While the tasks may look a little different during winter, there are still chores to be done, no matter how frigid the temperatures are.
Believe it or not, crop farming doesn’t necessarily end after harvest. For farmers who plant winter crops like onions, asparagus, garlic and spinach, this continues to be a busy time of year. Some farmers have a rush just before winter as they try to plant winter wheat and cover crops (which help prevent erosion and add nutrients to the soil) before the ground freezes.
Many farmers also have livestock to think about. Providing hay and other feed when grass isn’t available, making sure animals have shelter from storms and monitoring breeding and birthing are all important considerations during the cold winter months.
Because the rest of the year can be so chaotic, winter is a good time for farmers to transport some of their produce and grain to the next destination like a processing plant. Farmers who store their grain on-site after harvest may move it to elevators, mills or refineries. Global food markets also play a role in the timing of this decision, affecting storage capacities and prices.
One of the biggest headaches that can come with farming is broken or malfunctioning machinery. Winter is the perfect time to repair or conduct preventative maintenance on farming equipment. Working on engines helps keep farmers in the barn and out of the cold.
Other areas of the farm that often require winter maintenance include enclosure mechanisms like fencing and railings, and storage facilities like silos or barns.
Planning and Administrative Duties
As many of us think about resolutions for the year ahead, farmers are busy planning what crops to plant, which types of seeds to buy and whether to upgrade their farm equipment, as well as monitoring international ag markets and reviewing forecasted trends. The financial aspect of this planning affects the business side of their operations and is crucial to a profitable upcoming season.
And, of course, there’s always tax season to prepare for.

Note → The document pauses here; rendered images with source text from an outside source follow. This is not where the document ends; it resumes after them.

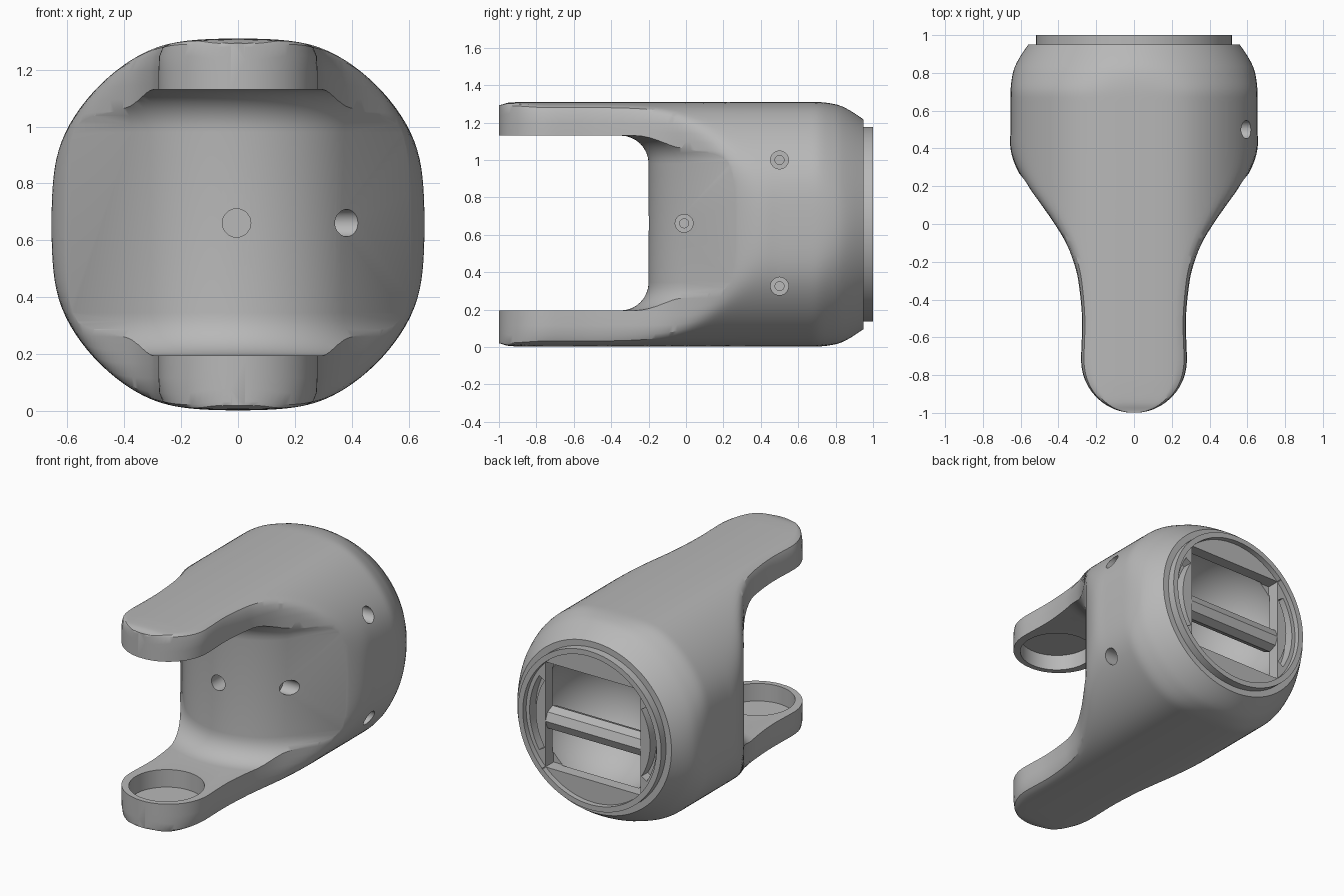
import bpy, bmesh, math
from mathutils import Matrix

cube = bpy.data.objects.get("Cube")
if cube:
    bpy.data.objects.remove(cube)

MID = 0.656  # height of the main axis

grey = bpy.data.materials.new("plain_grey")
grey.use_nodes = True
grey.diffuse_color = (0.48, 0.48, 0.48, 1)
grey.node_tree.nodes["Principled BSDF"].inputs["Base Color"].default_value = (0.48, 0.48, 0.48, 1)


def make(name, bm):
    bmesh.ops.recalc_face_normals(bm, faces=bm.faces)
    mesh = bpy.data.meshes.new(name)
    bm.to_mesh(mesh)
    bm.free()
    mesh.materials.append(grey)
    obj = bpy.data.objects.new(name, mesh)
    bpy.context.scene.collection.objects.link(obj)
    return obj


def skin(name, rings):
    """Join closed rings of points into a capped solid."""
    bm = bmesh.new()
    loops = [[bm.verts.new(p) for p in ring] for ring in rings]
    n = len(loops[0])
    for a, b in zip(loops, loops[1:]):
        for i in range(n):
            j = (i + 1) % n
            bm.faces.new((a[i], a[j], b[j], b[i]))
    bm.faces.new(loops[0])
    bm.faces.new(loops[-1])
    return make(name, bm)


def rod(name, axis, start, end, across, radius, sides=32):
    """Cylinder along x, y or z; across holds the other two coordinates."""
    bm = bmesh.new()
    bmesh.ops.create_cone(bm, cap_ends=True, segments=sides, radius1=radius,
                          radius2=radius, depth=abs(end - start))
    c = list(across)
    c.insert("xyz".index(axis), (start + end) / 2)
    turn = {"x": Matrix.Rotation(math.pi / 2, 4, "Y"),
            "y": Matrix.Rotation(math.pi / 2, 4, "X"), "z": Matrix()}[axis]
    bmesh.ops.transform(bm, matrix=Matrix.Translation(c) @ turn, verts=bm.verts)
    return make(name, bm)


def block(name, size, centre):
    bm = bmesh.new()
    bmesh.ops.create_cube(bm, size=1, matrix=Matrix.Translation(centre) @ Matrix.Diagonal((*size, 1)))
    return make(name, bm)


def combine(target, tool, operation):
    mod = target.modifiers.new(tool.name, "BOOLEAN")
    mod.operation, mod.solver, mod.object = operation, "EXACT", tool
    bpy.context.view_layer.update()
    result = bpy.data.meshes.new_from_object(target.evaluated_get(bpy.context.evaluated_depsgraph_get()))
    target.modifiers.clear()
    target.data = result
    bpy.data.objects.remove(tool)


def smooth_lookup(knots, y):
    """Hermite interpolation through (y, value) knots."""
    if y <= knots[0][0]:
        return knots[0][1]
    if y >= knots[-1][0]:
        return knots[-1][1]
    last = len(knots) - 1

    def slope(i):
        a, b = knots[max(i - 1, 0)], knots[min(i + 1, last)]
        return 0 if i == 0 else (b[1] - a[1]) / (b[0] - a[0])
    i = next(k for k in range(last) if y <= knots[k + 1][0])
    (y0, v0), (y1, v1) = knots[i], knots[i + 1]
    d = y1 - y0
    t = (y - y0) / d
    return (v0 * (1 + 2 * t) * (1 - t) ** 2 + v1 * t * t * (3 - 2 * t)
            + d * t * (1 - t) * (slope(i) * (1 - t) - slope(i + 1) * t))


# Outer housing: rounded sections lofted from the arm tips to the back
WIDTH = [(-0.72, 0.28), (-0.5, 0.275), (-0.3, 0.295), (-0.2, 0.32), (-0.1, 0.36), (0, 0.42),
         (0.1, 0.49), (0.2, 0.565), (0.3, 0.625), (0.4, 0.66), (0.5, 0.66)]
ROUND = [(0.68, 0.69), (0.8, 0.655), (0.87, 0.615), (0.95, 0.56)]
HEIGHT = [(-1, 0.64), (-0.95, 0.655), (-0.85, 0.66)]
POWER = 28


def section(y, w):
    ring = []
    limit, h = smooth_lookup(ROUND, y), smooth_lookup(HEIGHT, y)
    for k in range(128):
        u = 2 * math.pi * k / 128
        x, z = w * math.cos(u), h * math.sin(u)
        s = (abs(math.cos(u)) ** POWER + abs(math.sin(u)) ** POWER
             + (math.hypot(x, z) / limit) ** POWER) ** (-1 / POWER)
        ring.append((x * s, y, MID + z * s))
    return ring


rings = []
for k in range(1, 17):
    a = math.pi / 2 * k / 17
    rings.append(section(-0.72 - 0.28 * math.cos(a), 0.28 * math.sin(a)))
for k in range(73):
    y = -0.72 + 1.67 * k / 72
    rings.append(section(y, smooth_lookup(WIDTH, y)))
housing = skin("fork_housing", rings)

# Collar at the back
combine(housing, rod("collar", "y", 0.9, 1.0, (0, MID), 0.52, 96), "UNION")

# Open mouth between the arms: filleted round face that runs out tangentially
low, high, face, fillet = 0.195, 1.13, 0.48, 0.15
profile = [(2, low)]
for k in range(9):
    a = math.pi / 2 * k / 8
    profile.append((face + fillet * (1 - math.sin(a)), low + fillet * (1 - math.cos(a))))
profile += [(r, low + high - z) for r, z in reversed(profile)]


def mouth_ring(a, run):
    return [(r * math.sin(a) + run * math.cos(a),
             face - 0.2 - r * math.cos(a) + abs(run) * abs(math.sin(a)), z) for r, z in profile]


side_angle = math.radians(51)
mouth = [mouth_ring(-side_angle, -0.5)]
for k in range(41):
    mouth.append(mouth_ring(side_angle * (k / 20 - 1), 0))
mouth.append(mouth_ring(side_angle, 0.5))
combine(housing, skin("mouth_cutter", mouth), "DIFFERENCE")

# Round pocket on the inner face of each arm
for z0, z1 in ((0.08, 0.3), (1.02, 1.232)):
    combine(housing, rod("arm_pocket", "z", z0, z1, (0, -0.74), 0.225, 64), "DIFFERENCE")

# Back recess, square window and the round bowl behind it
combine(housing, rod("back_recess", "y", 0.965, 1.1, (0, MID), 0.485, 96), "DIFFERENCE")
combine(housing, block("square_window", (0.69, 0.2, 0.69), (0, 0.98, MID)), "DIFFERENCE")
bowl = []
for k in range(24):
    a = math.pi / 2 * k / 24
    bowl.append([(0.445 * math.cos(a) * math.cos(t), 0.89 - 0.445 * math.sin(a),
                  MID + 0.445 * math.cos(a) * math.sin(t))
                 for t in (2 * math.pi * i / 64 for i in range(64))])
combine(housing, skin("bowl_cutter", bowl), "DIFFERENCE")

# Curved slots beside the window
for side in (0, math.pi):
    slot = []
    for k in range(17):
        a = side + math.radians(-32 + 64 * k / 16)
        slot.append([(r * math.cos(a), y, MID + r * math.sin(a))
                     for r, y in ((0.415, 0.9), (0.46, 0.9), (0.46, 1.05), (0.415, 1.05))])
    combine(housing, skin("curved_slot", slot), "DIFFERENCE")

# Screw holes on the left side: wide seat and narrow bore
for y, z, seat in ((0.5, 1.0, 0.52), (0.5, 0.325, 0.52), (-0.01, MID + 0.005, 0.3)):
    combine(housing, rod("screw_seat", "x", seat, 0.9, (y, z), 0.048), "DIFFERENCE")
    combine(housing, rod("screw_bore", "x", seat - 0.05, 0.9, (y, z), 0.024), "DIFFERENCE")
combine(housing, rod("front_hole", "y", -0.4, 0.25, (-0.005, MID + 0.005), 0.05), "DIFFERENCE")

# Cross bar inside the window
bar = rod("cross_bar", "x", -0.35, 0.35, (0.89, MID - 0.045), 0.075, 8)

bpy.ops.object.select_all(action="DESELECT")
for obj in (housing, bar):
    obj.select_set(True)
bpy.context.view_layer.objects.active = housing
bpy.ops.object.shade_smooth_by_angle(angle=math.radians(30))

From gathering documents to reviewing finances from the previous year, there is always plenty of bookkeeping work to be completed.
If you’re lucky enough to enjoy some time cozied up by the fire with a good book (and we hope you are!), take a moment to appreciate the hardworking farmers in Kansas who are keeping busy to help keep us fed.